- _Work request_:
Show each line of the data below that has the string "rotation" in it.

(Collected data)
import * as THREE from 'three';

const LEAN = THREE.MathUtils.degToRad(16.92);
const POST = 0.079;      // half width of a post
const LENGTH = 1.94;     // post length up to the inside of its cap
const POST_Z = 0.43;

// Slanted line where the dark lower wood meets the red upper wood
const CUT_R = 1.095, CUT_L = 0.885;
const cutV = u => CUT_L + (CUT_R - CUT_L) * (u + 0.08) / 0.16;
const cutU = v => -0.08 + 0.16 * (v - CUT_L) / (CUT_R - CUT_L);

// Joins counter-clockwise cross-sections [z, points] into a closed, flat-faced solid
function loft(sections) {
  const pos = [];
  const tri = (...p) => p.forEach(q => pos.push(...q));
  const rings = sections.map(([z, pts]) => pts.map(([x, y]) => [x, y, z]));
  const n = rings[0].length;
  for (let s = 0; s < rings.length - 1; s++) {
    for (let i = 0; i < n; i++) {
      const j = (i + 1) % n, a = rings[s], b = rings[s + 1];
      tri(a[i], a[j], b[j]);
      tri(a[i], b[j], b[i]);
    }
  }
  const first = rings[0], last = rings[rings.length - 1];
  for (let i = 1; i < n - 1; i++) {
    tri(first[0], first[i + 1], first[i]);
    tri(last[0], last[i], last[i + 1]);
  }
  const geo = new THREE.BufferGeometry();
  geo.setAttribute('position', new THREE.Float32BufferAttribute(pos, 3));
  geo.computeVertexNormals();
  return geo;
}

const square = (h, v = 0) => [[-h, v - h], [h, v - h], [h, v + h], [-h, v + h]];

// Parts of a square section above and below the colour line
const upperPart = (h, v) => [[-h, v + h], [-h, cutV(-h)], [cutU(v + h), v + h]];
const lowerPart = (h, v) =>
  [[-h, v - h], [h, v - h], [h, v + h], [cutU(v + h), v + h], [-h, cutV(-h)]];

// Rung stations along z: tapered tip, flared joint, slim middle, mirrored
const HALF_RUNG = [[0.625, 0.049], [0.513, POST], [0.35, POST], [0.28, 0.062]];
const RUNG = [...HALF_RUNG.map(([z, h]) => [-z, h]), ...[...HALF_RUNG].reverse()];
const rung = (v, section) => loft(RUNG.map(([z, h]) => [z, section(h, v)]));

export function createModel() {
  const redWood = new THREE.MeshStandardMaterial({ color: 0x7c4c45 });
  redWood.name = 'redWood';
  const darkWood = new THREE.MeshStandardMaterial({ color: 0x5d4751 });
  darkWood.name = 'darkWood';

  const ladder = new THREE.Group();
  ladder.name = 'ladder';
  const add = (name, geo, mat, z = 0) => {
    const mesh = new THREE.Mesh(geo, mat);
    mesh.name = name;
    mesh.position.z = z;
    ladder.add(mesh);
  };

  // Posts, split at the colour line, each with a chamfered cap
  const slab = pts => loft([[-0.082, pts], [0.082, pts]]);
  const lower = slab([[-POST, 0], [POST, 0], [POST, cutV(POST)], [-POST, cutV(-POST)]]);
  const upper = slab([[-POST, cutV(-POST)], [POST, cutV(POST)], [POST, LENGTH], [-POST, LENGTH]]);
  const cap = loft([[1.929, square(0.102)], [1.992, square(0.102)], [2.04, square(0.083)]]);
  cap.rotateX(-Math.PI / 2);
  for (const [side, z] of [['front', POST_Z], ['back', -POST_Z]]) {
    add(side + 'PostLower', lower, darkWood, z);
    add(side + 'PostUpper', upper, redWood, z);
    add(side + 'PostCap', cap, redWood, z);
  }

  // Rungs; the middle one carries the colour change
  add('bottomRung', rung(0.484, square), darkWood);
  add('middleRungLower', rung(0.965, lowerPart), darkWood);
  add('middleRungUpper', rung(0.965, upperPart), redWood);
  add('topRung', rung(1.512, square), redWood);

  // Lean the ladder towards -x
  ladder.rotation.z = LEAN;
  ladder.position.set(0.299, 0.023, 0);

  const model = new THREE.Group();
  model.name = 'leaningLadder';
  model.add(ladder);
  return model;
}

...

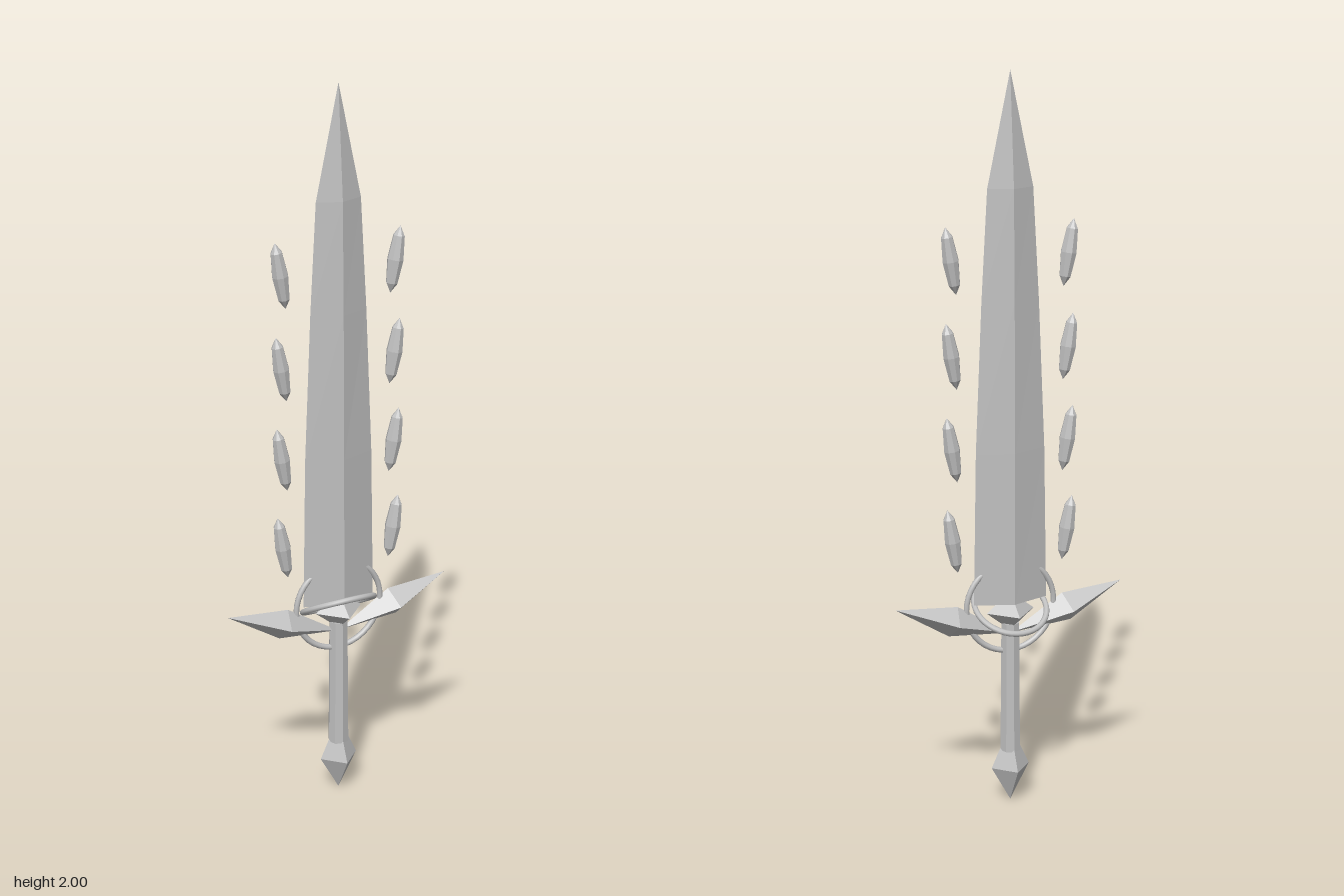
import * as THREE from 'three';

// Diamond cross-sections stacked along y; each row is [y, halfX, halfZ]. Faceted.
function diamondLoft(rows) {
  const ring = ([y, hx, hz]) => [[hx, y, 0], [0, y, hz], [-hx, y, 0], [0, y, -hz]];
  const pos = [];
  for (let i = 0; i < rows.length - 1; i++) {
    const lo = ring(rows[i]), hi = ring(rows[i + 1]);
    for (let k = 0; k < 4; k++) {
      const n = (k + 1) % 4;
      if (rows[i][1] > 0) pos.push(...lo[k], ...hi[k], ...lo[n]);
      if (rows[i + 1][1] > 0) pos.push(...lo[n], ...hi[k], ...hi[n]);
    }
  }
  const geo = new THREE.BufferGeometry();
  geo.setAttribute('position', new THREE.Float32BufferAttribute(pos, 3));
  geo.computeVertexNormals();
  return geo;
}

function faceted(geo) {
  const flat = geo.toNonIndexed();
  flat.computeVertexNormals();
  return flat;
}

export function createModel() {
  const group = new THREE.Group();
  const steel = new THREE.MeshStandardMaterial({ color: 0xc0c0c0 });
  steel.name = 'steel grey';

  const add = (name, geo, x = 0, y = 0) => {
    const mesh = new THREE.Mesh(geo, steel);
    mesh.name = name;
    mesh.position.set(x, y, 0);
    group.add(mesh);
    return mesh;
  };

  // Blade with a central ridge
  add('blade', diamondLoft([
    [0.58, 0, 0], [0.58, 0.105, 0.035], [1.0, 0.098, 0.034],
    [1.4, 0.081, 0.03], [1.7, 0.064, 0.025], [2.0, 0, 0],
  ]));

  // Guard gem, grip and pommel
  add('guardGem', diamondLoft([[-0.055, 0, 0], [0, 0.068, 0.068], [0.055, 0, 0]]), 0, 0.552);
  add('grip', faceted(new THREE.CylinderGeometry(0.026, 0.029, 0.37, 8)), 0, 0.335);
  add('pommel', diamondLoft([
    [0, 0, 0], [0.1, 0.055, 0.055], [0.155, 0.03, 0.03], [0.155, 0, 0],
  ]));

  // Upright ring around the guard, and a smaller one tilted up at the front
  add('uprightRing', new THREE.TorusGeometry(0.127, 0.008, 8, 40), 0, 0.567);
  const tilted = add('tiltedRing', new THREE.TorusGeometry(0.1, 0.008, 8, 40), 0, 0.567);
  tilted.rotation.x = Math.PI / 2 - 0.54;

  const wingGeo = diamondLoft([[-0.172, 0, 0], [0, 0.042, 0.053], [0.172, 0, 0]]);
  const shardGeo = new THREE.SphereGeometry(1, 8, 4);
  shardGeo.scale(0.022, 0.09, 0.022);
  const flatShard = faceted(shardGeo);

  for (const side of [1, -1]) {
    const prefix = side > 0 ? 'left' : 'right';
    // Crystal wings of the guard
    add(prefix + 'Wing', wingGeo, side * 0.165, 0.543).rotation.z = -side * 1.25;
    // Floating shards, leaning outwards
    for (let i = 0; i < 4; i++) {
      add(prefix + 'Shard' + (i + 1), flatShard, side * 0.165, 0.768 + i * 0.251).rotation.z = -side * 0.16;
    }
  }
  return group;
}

...

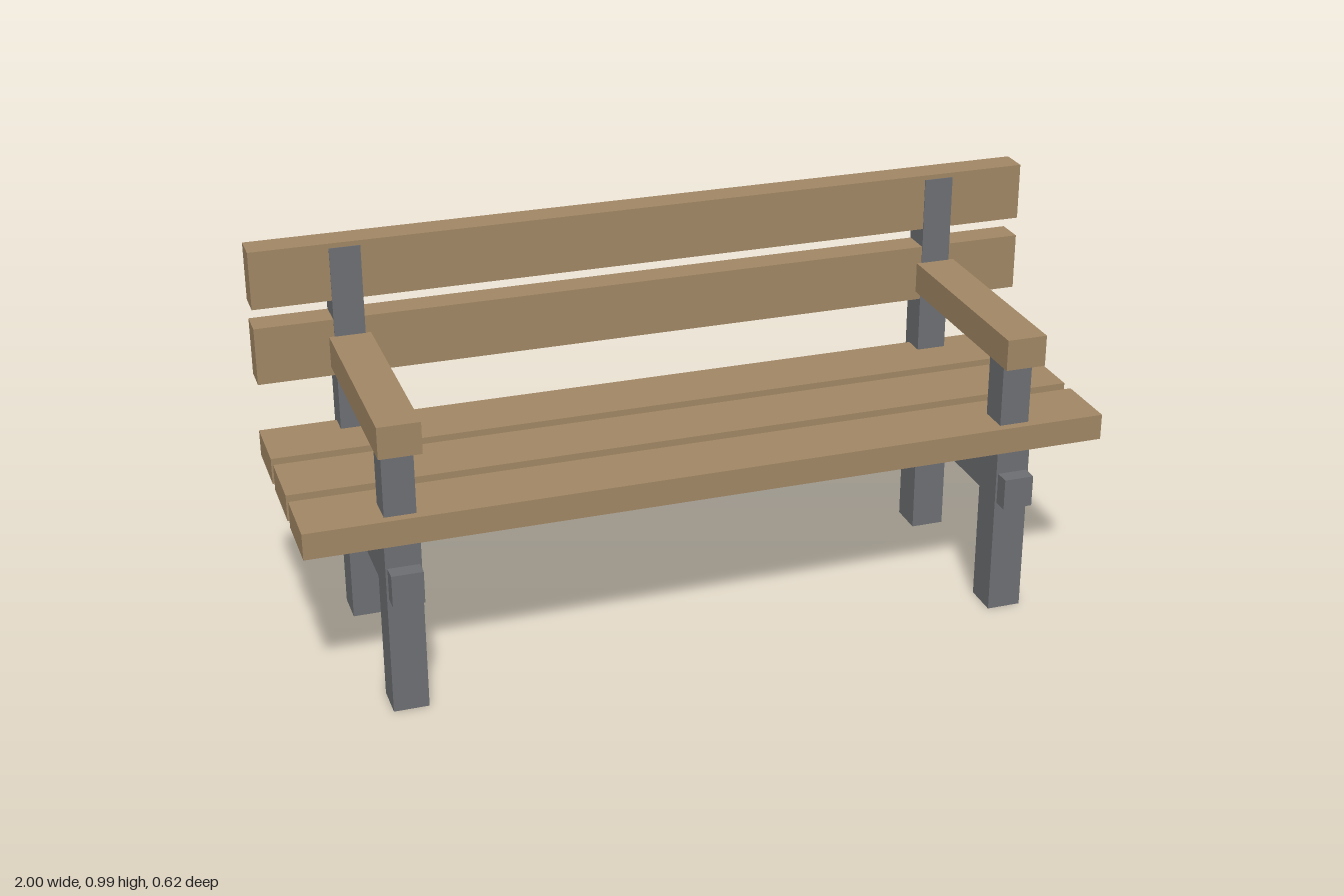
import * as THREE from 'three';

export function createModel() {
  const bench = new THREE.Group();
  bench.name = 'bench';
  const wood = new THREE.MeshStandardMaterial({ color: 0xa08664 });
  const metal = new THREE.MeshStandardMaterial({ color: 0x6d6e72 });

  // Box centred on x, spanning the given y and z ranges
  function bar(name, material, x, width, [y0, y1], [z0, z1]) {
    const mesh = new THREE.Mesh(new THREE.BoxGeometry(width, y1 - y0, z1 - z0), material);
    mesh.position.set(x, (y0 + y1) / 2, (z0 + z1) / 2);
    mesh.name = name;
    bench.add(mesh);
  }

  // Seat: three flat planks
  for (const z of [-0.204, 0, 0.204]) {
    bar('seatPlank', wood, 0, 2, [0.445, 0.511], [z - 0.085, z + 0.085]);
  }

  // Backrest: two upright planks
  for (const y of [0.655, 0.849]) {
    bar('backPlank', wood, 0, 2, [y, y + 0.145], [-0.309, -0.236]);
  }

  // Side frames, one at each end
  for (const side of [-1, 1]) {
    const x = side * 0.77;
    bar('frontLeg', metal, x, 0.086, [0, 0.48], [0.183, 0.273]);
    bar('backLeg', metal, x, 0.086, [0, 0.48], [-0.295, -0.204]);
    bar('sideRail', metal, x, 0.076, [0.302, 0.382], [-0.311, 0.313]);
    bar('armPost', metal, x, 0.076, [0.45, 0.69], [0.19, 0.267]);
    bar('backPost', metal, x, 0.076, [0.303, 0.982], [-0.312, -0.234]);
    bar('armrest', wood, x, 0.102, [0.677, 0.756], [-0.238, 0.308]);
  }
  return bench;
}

- _Completed task_:
  ladder.rotation.z = LEAN;
  tilted.rotation.x = Math.PI / 2 - 0.54;
    add(prefix + 'Wing', wingGeo, side * 0.165, 0.543).rotation.z = -side * 1.25;
      add(prefix + 'Shard' + (i + 1), flatShard, side * 0.165, 0.768 + i * 0.251).rotation.z = -side * 0.16;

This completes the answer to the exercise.